Given information: Begin

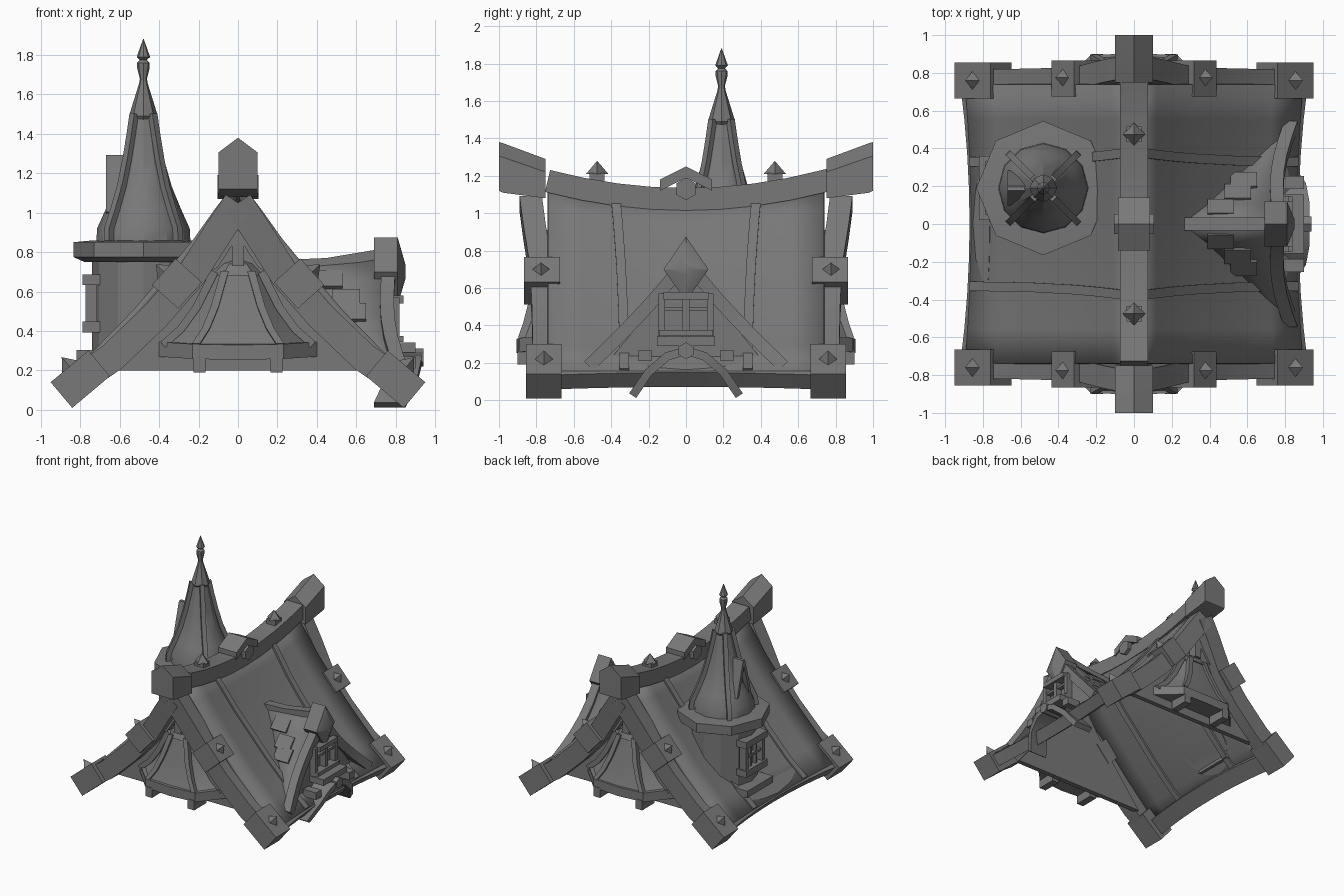
import bpy, bmesh
from math import sin, cos, pi, radians
from mathutils import Vector, Matrix

if "Cube" in bpy.data.objects:
    bpy.data.objects.remove(bpy.data.objects["Cube"])

grey = bpy.data.materials.new("slate_grey")
grey.use_nodes = True
COLOUR = (0.19, 0.19, 0.19, 1)
grey.diffuse_color = COLOUR
grey.node_tree.nodes["Principled BSDF"].inputs["Base Color"].default_value = COLOUR
made = []


def finish(name, bm):
    bmesh.ops.recalc_face_normals(bm, faces=bm.faces)
    mesh = bpy.data.meshes.new(name)
    bm.to_mesh(mesh)
    bm.free()
    mesh.materials.append(grey)
    ob = bpy.data.objects.new(name, mesh)
    bpy.context.collection.objects.link(ob)
    made.append(ob)
    return ob


def loft(name, rings, closed=True, thick=0):
    """Skin between rings; closed rings are capped, open ones make a sheet."""
    bm = bmesh.new()
    rows = [[bm.verts.new(p) for p in r] for r in rings]
    n = len(rows[0])
    for a, b in zip(rows, rows[1:]):
        for i in range(n if closed else n - 1):
            j = (i + 1) % n
            bm.faces.new((a[i], a[j], b[j], b[i]))
    if closed:
        bm.faces.new(rows[0])
        bm.faces.new(rows[-1])
    ob = finish(name, bm)
    if thick:
        mod = ob.modifiers.new("thickness", "SOLIDIFY")
        mod.thickness, mod.offset = thick, 0
    return ob


def sweep(name, path, side, width, height):
    """Rectangular beam along a path, its width lying along side."""
    path = [Vector(p) for p in path]
    side = Vector(side).normalized()
    rings = []
    for i, p in enumerate(path):
        tangent = path[min(i + 1, len(path) - 1)] - path[max(i - 1, 0)]
        up = side.cross(tangent).normalized() * height / 2
        s = side * width / 2
        rings.append([p + s + up, p - s + up, p - s - up, p + s - up])
    return loft(name, rings)


def box(name, loc, size, tilt=0):
    bm = bmesh.new()
    bmesh.ops.create_cube(bm, size=1, matrix=Matrix.Translation(loc) @ Matrix.Rotation(tilt, 4, "Y")
                          @ Matrix.Diagonal((*size, 1)))
    return finish(name, bm)


def stud(name, loc, r, depth, tilt=0):
    bm = bmesh.new()
    bmesh.ops.create_cone(bm, cap_ends=True, segments=4, radius1=r, radius2=0, depth=depth,
                          matrix=Matrix.Translation(loc) @ Matrix.Rotation(tilt, 4, "Y"))
    return finish(name, bm)


def lathe(name, profile, centre, sides):
    cx, cy = centre
    return loft(name, [[(cx + r * cos(2 * pi * k / sides), cy + r * sin(2 * pi * k / sides), z)
                        for k in range(sides)] for r, z in profile])


def interp(table, v):
    for (a, fa), (b, fb) in zip(table, table[1:]):
        if v <= b:
            return fa + (fb - fa) * (v - a) / (b - a)
    return table[-1][1]


# Main sagging roof
SLOPE = [(0, 1.08), (0.1, 0.95), (0.2, 0.81), (0.3, 0.69), (0.5, 0.46), (0.7, 0.26), (0.85, 0.14)]
INVERSE = [(z, x) for x, z in reversed(SLOPE)]


def roof(x, y):
    return interp(SLOPE, abs(x)) + 0.06 * (y / 0.75) ** 2 * (1 - abs(x))


ys = [-0.74 + 0.185 * i for i in range(9)]
for s, tag in ((1, "left"), (-1, "right")):
    loft("roof_slope_" + tag, [[(s * x * (1 + 0.04 * (y / 0.75) ** 2), y, roof(x, y)) for x, _ in SLOPE]
                               for y in ys], False, 0.04)
    # Eave beam
    tilt = s * radians(40)
    sweep("eave_beam_" + tag, [(s * (0.785 + 0.05 * (y / 0.75) ** 2), y, 0.155 - 0.015 * (y / 0.75) ** 2)
                               for y in ys], (cos(tilt), 0, -sin(tilt)), 0.14, 0.1)
    for e in (1, -1):
        # Raised roof ribs
        sweep("roof_rib", [(s * x, e * (0.33 + 0.05 * (1 - x) ** 3), roof(x, 0.36)) for x, _ in SLOPE],
              (0, 1, 0), 0.05, 0.07)
        # Gable edge beams, corner blocks and studs
        verge = [(0, 1.05, 0.83), (0.1, 0.9, 0.81), (0.24, 0.68, 0.775), (0.42, 0.475, 0.765),
                 (0.64, 0.265, 0.76), (0.8, 0.155, 0.76)]
        sweep("gable_beam", [(s * x, e * y, z) for x, z, y in verge], (0, 1, 0), 0.12, 0.15)
        box("corner_block", (s * 0.8, e * 0.76, 0.155), (0.25, 0.19, 0.17), tilt)
        stud("corner_stud", (s * 0.872, e * 0.76, 0.24), 0.055, 0.07, tilt)
        tilt2 = s * radians(48)
        box("middle_block", (s * 0.31, e * 0.77, 0.64), (0.18, 0.19, 0.18), tilt2)
        stud("middle_stud", (s * 0.395, e * 0.775, 0.717), 0.05, 0.06, tilt2)

# Ridge beam with end blocks, studs and a central saddle
sweep("ridge_beam", [(0, y, 1.075 + 0.10 * (y / 0.75) ** 2) for y in ys + [0.8]], (1, 0, 0), 0.15, 0.12)
for e in (1, -1):
    def pent(y, low, shoulder, top):
        return [(-0.1, e * y, low), (0.1, e * y, low), (0.1, e * y, shoulder), (0, e * y, top),
                (-0.1, e * y, shoulder)]
    loft("ridge_end", [pent(0.75, 1.08, 1.22, 1.29), pent(0.98, 1.11, 1.3, 1.375), pent(1, 1.12, 1.305, 1.38)])
    box("ridge_stud_base", (0, e * 0.475, 1.165), (0.08, 0.08, 0.1))
    stud("ridge_stud", (0, e * 0.475, 1.245), 0.06, 0.07)
    loft("ridge_boss", [[(e * x, 0.06 * cos(k * pi / 3 + pi / 6), 1.13 + 0.06 * sin(k * pi / 3 + pi / 6))
                         for k in range(6)] for x in (0.06, 0.105)])
saddle = [(-0.14, 1.12), (-0.14, 1.18), (0, 1.25), (0.14, 1.18), (0.14, 1.12), (0, 1.19)]
loft("ridge_saddle", [[(x, y, z) for y, z in saddle] for x in (-0.085, 0.085)])

# Gable walls and half-round bays at both ends
BAY = [(0.38, 0.18, 0.33), (0.29, 0.15, 0.41), (0.21, 0.12, 0.52), (0.16, 0.09, 0.62), (0.12, 0.07, 0.7)]
for e in (1, -1):
    def plan(hw, d, z, sag=0):
        y = 0.71
        return [(-hw, e * y, z), (-hw * 0.56, e * (y + d * 0.94), z - sag), (0, e * (y + d), z - sag * 1.4),
                (hw * 0.56, e * (y + d * 0.94), z - sag), (hw, e * y, z)]
    loft("gable_wall", [[(-0.62, e * y, 0.2), (0.62, e * y, 0.2), (0.2, e * y, 0.73), (0, e * y, 1.04),
                         (-0.2, e * y, 0.73)] for y in (0.68, 0.72)])
    loft("bay_ledge", [plan(0.41, 0.195, 0.27, 0.012), plan(0.41, 0.195, 0.345, 0.012)])
    loft("bay_roof", [plan(*r) for r in BAY])
    loft("bay_cap", [plan(0.14, 0.085, 0.68), plan(0.08, 0.06, 0.74), plan(0.02, 0.03, 0.76)])
    box("king_post", (0, e * 0.76, 0.82), (0.06, 0.07, 0.18))
    for s in (1, -1):
        sweep("bay_rib", [(s * w * 0.56, e * (0.71 + d * 0.94), z) for w, d, z in BAY], (1, 0, 0), 0.04, 0.04)
        sweep("bay_edge_rib", [(s * w, e * 0.73, z) for w, d, z in BAY], (0, 1, 0), 0.06, 0.04)
        box("bay_bracket", (s * 0.195, e * 0.82, 0.23), (0.06, 0.16, 0.08))
        sweep("gable_brace", [(s * 0.03, e * 0.76, 0.88), (s * 0.12, e * 0.76, 0.74), (s * 0.24, e * 0.76, 0.68)],
              (0, 1, 0), 0.06, 0.05)

# Turret: body, ledge, flared roof and finial
C = (-0.48, 0.19)
body = []
for bottom in (True, False):
    ring = [(C[0] + 0.26 * cos(k * pi / 6), C[1] + 0.26 * sin(k * pi / 6)) for k in range(12)]
    body.append([(x, y, roof(x, y) - 0.03 if bottom else 0.79) for x, y in ring])
loft("turret_body", body)
lathe("turret_ledge", [(0.3, 0.75), (0.355, 0.775), (0.355, 0.85), (0.25, 0.86)], C, 8)
FLARE = [(0.24, 0.83), (0.235, 0.92), (0.19, 1.02), (0.145, 1.13), (0.105, 1.27), (0.075, 1.4), (0.055, 1.5)]
lathe("turret_roof", FLARE, C, 12)
lathe("turret_finial", [(0.05, 1.46), (0.073, 1.49), (0.055, 1.55), (0.022, 1.655), (0.018, 1.68), (0.032, 1.735),
                        (0.032, 1.76), (0.018, 1.775), (0.034, 1.79), (0.002, 1.88)], C, 8)
for k in range(4):
    a = pi / 4 + k * pi / 2
    sweep("turret_rib", [(C[0] + (r + 0.008) * cos(a), C[1] + (r + 0.008) * sin(a), z) for r, z in FLARE],
          (-sin(a), cos(a), 0), 0.035, 0.04)

# Turret roof dormer and window
loft("turret_dormer", [[(x, C[1] - 0.05, 1.0), (x, C[1] + 0.05, 1.0), (x, C[1], 1.24)] for x in (-0.64, -0.54)])
for s in (1, -1):
    sweep("turret_dormer_roof", [(-0.615, C[1] + s * 0.08, 1.0), (-0.615, C[1] + s * 0.045, 1.13),
                                 (-0.615, C[1], 1.29)], (1, 0, 0), 0.11, 0.025)
    box("turret_window_jamb", (-0.745, C[1] + s * 0.11, 0.54), (0.06, 0.035, 0.28))
    box("turret_window_bar", (-0.745, C[1] + s * 0.035, 0.54), (0.03, 0.015, 0.28))
for z in (0.42, 0.66):
    box("turret_window_rail", (-0.745, C[1], z), (0.09, 0.28, 0.055))
box("turret_window_crossbar", (-0.745, C[1], 0.54), (0.035, 0.22, 0.02))
box("turret_foot", (-0.74, C[1], 0.275), (0.16, 0.34, 0.055))

# Side dormer: flared roof, edge beams and shingles
steps = [i / 6 for i in range(7)]


def drop(t):
    return 0.60 * t ** 0.85


def front(t):
    return 0.79 - 0.04 * sin(pi * t) + 0.06 * t


for s in (1, -1):
    rows = []
    for t in steps:
        back = max(0.22, interp(INVERSE, 0.75 - drop(t)) - 0.03)
        rows.append([(back + (front(t) - back) * u, s * 0.53 * t, 0.74 - drop(t) + 0.05 * u * (1 - t))
                     for u in (0, 0.5, 1)])
    loft("dormer_roof", rows, False, 0.03)
    sweep("dormer_edge", [(front(t) - 0.02, s * 0.52 * t, 0.765 - drop(t) * 0.97) for t in steps],
          (1, 0, 0), 0.07, 0.07)
    for x, t in ((0.46, 0.15), (0.55, 0.3), (0.58, 0.42)):
        slab = box("dormer_shingle", (0, 0, 0), (0.14, 0.11, 0.04))
        slab.location = (x, s * 0.53 * t, 0.775 - drop(t))
        slab.rotation_euler = (-s * radians(48), 0, 0)
sweep("dormer_ridge", [(0.22, 0, 0.735), (0.45, 0, 0.745), (0.72, 0, 0.79)], (0, 1, 0), 0.07, 0.05)
diamond = [(0, 0.53), (0.12, 0.7), (0, 0.875), (-0.12, 0.7)]
loft("dormer_crest", [[(x, y * k, 0.7 + (z - 0.7) * k) for y, z in diamond]
                      for x, k in ((0.69, 1), (0.81, 1), (0.85, 0.2))])
loft("dormer_wall", [[(x, -0.42, 0.2), (x, 0.42, 0.2), (x, 0, 0.72)] for x in (0.7, 0.77)])

# Dormer window, sill and arched brace
for y in (-0.13, 0, 0.13):
    box("dormer_window_post", (0.79, y, 0.45), (0.06, 0.035, 0.24))
box("dormer_window_head", (0.8, 0, 0.56), (0.08, 0.24, 0.04))
box("dormer_window_rail", (0.79, 0, 0.49), (0.04, 0.26, 0.02))
box("dormer_window_base", (0.8, 0, 0.36), (0.08, 0.29, 0.03))
box("dormer_sill", (0.83, 0, 0.315), (0.14, 0.31, 0.05))
for s in (1, -1):
    sweep("arch_brace", [(0.85, 0, 0.265), (0.85, s * 0.1, 0.235), (0.83, s * 0.2, 0.15), (0.77, s * 0.285, 0.025)],
          (1, 0, 0), 0.16, 0.045)
    box("sill_bracket", (0.84, s * 0.22, 0.24), (0.12, 0.07, 0.06))
loft("arch_keystone", [[(x, 0.045 * cos(k * pi / 3 + pi / 6), 0.265 + 0.045 * sin(k * pi / 3 + pi / 6))
                        for k in range(6)] for x in (0.78, 0.94)])

# Smooth curved parts, keep edges crisp
bpy.ops.object.select_all(action="DESELECT")
for ob in made:
    ob.select_set(True)
bpy.context.view_layer.objects.active = made[0]
bpy.ops.object.shade_smooth_by_angle(angle=radians(28))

Given information: End

Work instruction: Reprint exactly the lines above that start at the one with "(hw * 0.56, e" and end at the one with "(-sin(a), cos(a), 0), 0.035, 0.04)", keeping both and adding none.

Response area:
                (hw * 0.56, e * (y + d * 0.94), z - sag), (hw, e * y, z)]
    loft("gable_wall", [[(-0.62, e * y, 0.2), (0.62, e * y, 0.2), (0.2, e * y, 0.73), (0, e * y, 1.04),
                         (-0.2, e * y, 0.73)] for y in (0.68, 0.72)])
    loft("bay_ledge", [plan(0.41, 0.195, 0.27, 0.012), plan(0.41, 0.195, 0.345, 0.012)])
    loft("bay_roof", [plan(*r) for r in BAY])
    loft("bay_cap", [plan(0.14, 0.085, 0.68), plan(0.08, 0.06, 0.74), plan(0.02, 0.03, 0.76)])
    box("king_post", (0, e * 0.76, 0.82), (0.06, 0.07, 0.18))
    for s in (1, -1):
        sweep("bay_rib", [(s * w * 0.56, e * (0.71 + d * 0.94), z) for w, d, z in BAY], (1, 0, 0), 0.04, 0.04)
        sweep("bay_edge_rib", [(s * w, e * 0.73, z) for w, d, z in BAY], (0, 1, 0), 0.06, 0.04)
        box("bay_bracket", (s * 0.195, e * 0.82, 0.23), (0.06, 0.16, 0.08))
        sweep("gable_brace", [(s * 0.03, e * 0.76, 0.88), (s * 0.12, e * 0.76, 0.74), (s * 0.24, e * 0.76, 0.68)],
              (0, 1, 0), 0.06, 0.05)

# Turret: body, ledge, flared roof and finial
C = (-0.48, 0.19)
body = []
for bottom in (True, False):
    ring = [(C[0] + 0.26 * cos(k * pi / 6), C[1] + 0.26 * sin(k * pi / 6)) for k in range(12)]
    body.append([(x, y, roof(x, y) - 0.03 if bottom else 0.79) for x, y in ring])
loft("turret_body", body)
lathe("turret_ledge", [(0.3, 0.75), (0.355, 0.775), (0.355, 0.85), (0.25, 0.86)], C, 8)
FLARE = [(0.24, 0.83), (0.235, 0.92), (0.19, 1.02), (0.145, 1.13), (0.105, 1.27), (0.075, 1.4), (0.055, 1.5)]
lathe("turret_roof", FLARE, C, 12)
lathe("turret_finial", [(0.05, 1.46), (0.073, 1.49), (0.055, 1.55), (0.022, 1.655), (0.018, 1.68), (0.032, 1.735),
                        (0.032, 1.76), (0.018, 1.775), (0.034, 1.79), (0.002, 1.88)], C, 8)
for k in range(4):
    a = pi / 4 + k * pi / 2
    sweep("turret_rib", [(C[0] + (r + 0.008) * cos(a), C[1] + (r + 0.008) * sin(a), z) for r, z in FLARE],
          (-sin(a), cos(a), 0), 0.035, 0.04)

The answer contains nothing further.